[EXTRACTED DATA — start]

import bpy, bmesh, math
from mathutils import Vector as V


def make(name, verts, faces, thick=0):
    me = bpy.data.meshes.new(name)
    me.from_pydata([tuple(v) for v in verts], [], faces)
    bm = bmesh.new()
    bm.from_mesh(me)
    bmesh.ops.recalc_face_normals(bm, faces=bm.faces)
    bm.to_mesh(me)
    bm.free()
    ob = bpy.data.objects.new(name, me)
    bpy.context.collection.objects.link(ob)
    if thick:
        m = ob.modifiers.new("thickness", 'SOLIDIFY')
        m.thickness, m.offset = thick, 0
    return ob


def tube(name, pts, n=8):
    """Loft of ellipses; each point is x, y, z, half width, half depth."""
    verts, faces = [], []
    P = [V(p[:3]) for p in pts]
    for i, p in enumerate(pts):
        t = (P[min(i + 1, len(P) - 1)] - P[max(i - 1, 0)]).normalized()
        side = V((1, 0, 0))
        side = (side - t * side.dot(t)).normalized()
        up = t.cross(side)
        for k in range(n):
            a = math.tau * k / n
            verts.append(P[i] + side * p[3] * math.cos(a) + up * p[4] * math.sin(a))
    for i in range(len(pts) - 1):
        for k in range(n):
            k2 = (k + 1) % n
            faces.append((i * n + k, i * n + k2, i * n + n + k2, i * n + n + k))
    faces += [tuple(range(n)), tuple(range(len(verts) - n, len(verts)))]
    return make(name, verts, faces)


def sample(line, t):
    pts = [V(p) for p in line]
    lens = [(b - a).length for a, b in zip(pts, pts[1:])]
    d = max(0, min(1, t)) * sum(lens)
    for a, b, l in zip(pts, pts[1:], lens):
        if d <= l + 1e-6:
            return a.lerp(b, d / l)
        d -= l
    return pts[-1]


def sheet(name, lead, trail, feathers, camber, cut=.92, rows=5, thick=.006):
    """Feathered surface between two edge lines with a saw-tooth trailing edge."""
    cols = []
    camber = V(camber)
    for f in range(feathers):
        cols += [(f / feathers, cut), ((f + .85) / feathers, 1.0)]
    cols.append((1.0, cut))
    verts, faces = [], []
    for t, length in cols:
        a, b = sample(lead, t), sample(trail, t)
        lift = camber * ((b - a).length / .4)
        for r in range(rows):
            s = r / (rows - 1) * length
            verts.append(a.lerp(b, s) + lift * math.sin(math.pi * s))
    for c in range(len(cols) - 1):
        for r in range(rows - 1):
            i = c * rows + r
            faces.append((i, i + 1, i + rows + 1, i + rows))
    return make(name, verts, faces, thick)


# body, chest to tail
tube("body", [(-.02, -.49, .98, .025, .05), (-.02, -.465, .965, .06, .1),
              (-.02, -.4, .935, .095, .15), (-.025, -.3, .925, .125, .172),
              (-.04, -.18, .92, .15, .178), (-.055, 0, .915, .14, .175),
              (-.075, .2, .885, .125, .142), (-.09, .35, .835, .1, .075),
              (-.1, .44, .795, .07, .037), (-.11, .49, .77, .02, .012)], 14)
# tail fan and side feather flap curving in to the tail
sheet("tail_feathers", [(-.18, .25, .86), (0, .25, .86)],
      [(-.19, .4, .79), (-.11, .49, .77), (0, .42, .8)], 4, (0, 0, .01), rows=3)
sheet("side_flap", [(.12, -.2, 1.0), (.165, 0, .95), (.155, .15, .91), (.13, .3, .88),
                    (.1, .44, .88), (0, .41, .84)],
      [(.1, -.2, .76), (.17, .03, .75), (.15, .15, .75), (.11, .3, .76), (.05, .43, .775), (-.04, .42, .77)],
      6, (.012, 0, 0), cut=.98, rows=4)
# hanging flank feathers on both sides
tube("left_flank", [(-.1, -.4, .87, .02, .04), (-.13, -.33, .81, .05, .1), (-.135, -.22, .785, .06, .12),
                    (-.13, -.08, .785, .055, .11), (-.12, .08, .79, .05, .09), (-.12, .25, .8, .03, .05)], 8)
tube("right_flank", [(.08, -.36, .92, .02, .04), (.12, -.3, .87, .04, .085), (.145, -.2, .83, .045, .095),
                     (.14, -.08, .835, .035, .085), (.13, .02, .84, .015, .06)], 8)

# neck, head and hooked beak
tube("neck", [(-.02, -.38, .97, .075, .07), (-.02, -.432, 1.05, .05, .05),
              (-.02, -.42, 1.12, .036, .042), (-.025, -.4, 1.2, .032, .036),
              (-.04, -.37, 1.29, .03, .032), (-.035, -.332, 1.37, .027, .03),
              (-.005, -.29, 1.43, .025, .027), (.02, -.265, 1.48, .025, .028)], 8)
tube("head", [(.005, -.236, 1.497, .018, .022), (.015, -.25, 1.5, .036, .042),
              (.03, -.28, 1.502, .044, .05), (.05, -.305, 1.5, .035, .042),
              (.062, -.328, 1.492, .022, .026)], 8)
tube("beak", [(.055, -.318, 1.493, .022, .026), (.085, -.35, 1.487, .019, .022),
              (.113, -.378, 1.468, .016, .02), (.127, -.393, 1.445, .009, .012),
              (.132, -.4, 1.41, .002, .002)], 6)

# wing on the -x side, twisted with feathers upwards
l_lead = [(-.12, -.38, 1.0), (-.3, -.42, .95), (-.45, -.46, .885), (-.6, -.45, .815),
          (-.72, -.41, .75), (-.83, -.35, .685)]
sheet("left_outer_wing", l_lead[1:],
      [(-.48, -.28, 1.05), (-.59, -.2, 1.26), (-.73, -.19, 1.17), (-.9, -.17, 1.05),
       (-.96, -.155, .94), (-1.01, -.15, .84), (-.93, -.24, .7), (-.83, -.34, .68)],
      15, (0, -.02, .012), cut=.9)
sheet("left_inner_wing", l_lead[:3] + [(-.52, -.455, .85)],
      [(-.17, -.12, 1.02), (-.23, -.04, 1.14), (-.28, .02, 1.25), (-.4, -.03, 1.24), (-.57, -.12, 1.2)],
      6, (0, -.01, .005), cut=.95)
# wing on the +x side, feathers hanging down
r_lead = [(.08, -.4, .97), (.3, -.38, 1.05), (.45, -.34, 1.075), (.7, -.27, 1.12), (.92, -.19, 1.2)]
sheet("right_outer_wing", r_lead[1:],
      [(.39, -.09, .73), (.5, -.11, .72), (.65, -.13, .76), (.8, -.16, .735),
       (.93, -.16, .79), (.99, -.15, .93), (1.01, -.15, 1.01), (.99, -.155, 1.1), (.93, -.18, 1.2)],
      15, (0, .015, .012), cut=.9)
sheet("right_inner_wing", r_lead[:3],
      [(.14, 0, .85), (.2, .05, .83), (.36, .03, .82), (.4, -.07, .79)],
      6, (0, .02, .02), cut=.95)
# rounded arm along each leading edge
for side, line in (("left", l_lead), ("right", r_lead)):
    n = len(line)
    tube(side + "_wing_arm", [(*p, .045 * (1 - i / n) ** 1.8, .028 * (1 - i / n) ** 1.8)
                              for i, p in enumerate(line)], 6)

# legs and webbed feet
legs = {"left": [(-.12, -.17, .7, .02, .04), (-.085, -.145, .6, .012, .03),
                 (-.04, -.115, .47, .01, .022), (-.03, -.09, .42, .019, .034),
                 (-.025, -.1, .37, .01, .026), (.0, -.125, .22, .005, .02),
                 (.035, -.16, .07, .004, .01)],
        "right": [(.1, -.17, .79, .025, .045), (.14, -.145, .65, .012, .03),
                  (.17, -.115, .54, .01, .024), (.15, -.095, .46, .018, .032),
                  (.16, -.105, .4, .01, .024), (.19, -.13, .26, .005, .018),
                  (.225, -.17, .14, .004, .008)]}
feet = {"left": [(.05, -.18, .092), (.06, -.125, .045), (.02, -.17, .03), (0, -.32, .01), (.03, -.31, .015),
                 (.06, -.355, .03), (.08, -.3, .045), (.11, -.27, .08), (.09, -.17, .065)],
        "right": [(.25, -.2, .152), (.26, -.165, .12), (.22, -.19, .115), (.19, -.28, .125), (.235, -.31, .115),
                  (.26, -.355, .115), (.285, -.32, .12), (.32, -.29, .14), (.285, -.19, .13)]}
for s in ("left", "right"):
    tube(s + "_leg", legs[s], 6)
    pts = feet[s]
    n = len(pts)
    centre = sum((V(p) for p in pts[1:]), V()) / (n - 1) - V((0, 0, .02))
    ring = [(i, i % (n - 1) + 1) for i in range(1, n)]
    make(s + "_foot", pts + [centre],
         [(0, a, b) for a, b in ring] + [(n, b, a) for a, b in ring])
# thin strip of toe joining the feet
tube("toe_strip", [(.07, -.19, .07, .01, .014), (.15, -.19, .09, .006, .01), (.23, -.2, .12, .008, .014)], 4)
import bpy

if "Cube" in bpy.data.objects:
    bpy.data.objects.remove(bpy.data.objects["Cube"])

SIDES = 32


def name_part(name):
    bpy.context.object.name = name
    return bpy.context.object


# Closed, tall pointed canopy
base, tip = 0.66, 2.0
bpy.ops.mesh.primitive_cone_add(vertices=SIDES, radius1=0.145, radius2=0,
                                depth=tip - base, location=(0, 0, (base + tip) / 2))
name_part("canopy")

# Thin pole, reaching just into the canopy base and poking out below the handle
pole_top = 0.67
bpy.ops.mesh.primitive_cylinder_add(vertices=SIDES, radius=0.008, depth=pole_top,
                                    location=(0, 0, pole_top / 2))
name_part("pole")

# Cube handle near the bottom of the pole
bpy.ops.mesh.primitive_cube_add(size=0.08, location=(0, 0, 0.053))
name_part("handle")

[EXTRACTED DATA — finish]

**DIRECTIONS**
All that is wanted is a faithful reproduction of the line above with "6, (.012, 0, 0), cut=.98, rows=4)", the line with "# neck, head and hooked beak", and every line in between.

**WRITTEN SOLUTION**
      6, (.012, 0, 0), cut=.98, rows=4)
# hanging flank feathers on both sides
tube("left_flank", [(-.1, -.4, .87, .02, .04), (-.13, -.33, .81, .05, .1), (-.135, -.22, .785, .06, .12),
                    (-.13, -.08, .785, .055, .11), (-.12, .08, .79, .05, .09), (-.12, .25, .8, .03, .05)], 8)
tube("right_flank", [(.08, -.36, .92, .02, .04), (.12, -.3, .87, .04, .085), (.145, -.2, .83, .045, .095),
                     (.14, -.08, .835, .035, .085), (.13, .02, .84, .015, .06)], 8)

# neck, head and hooked beak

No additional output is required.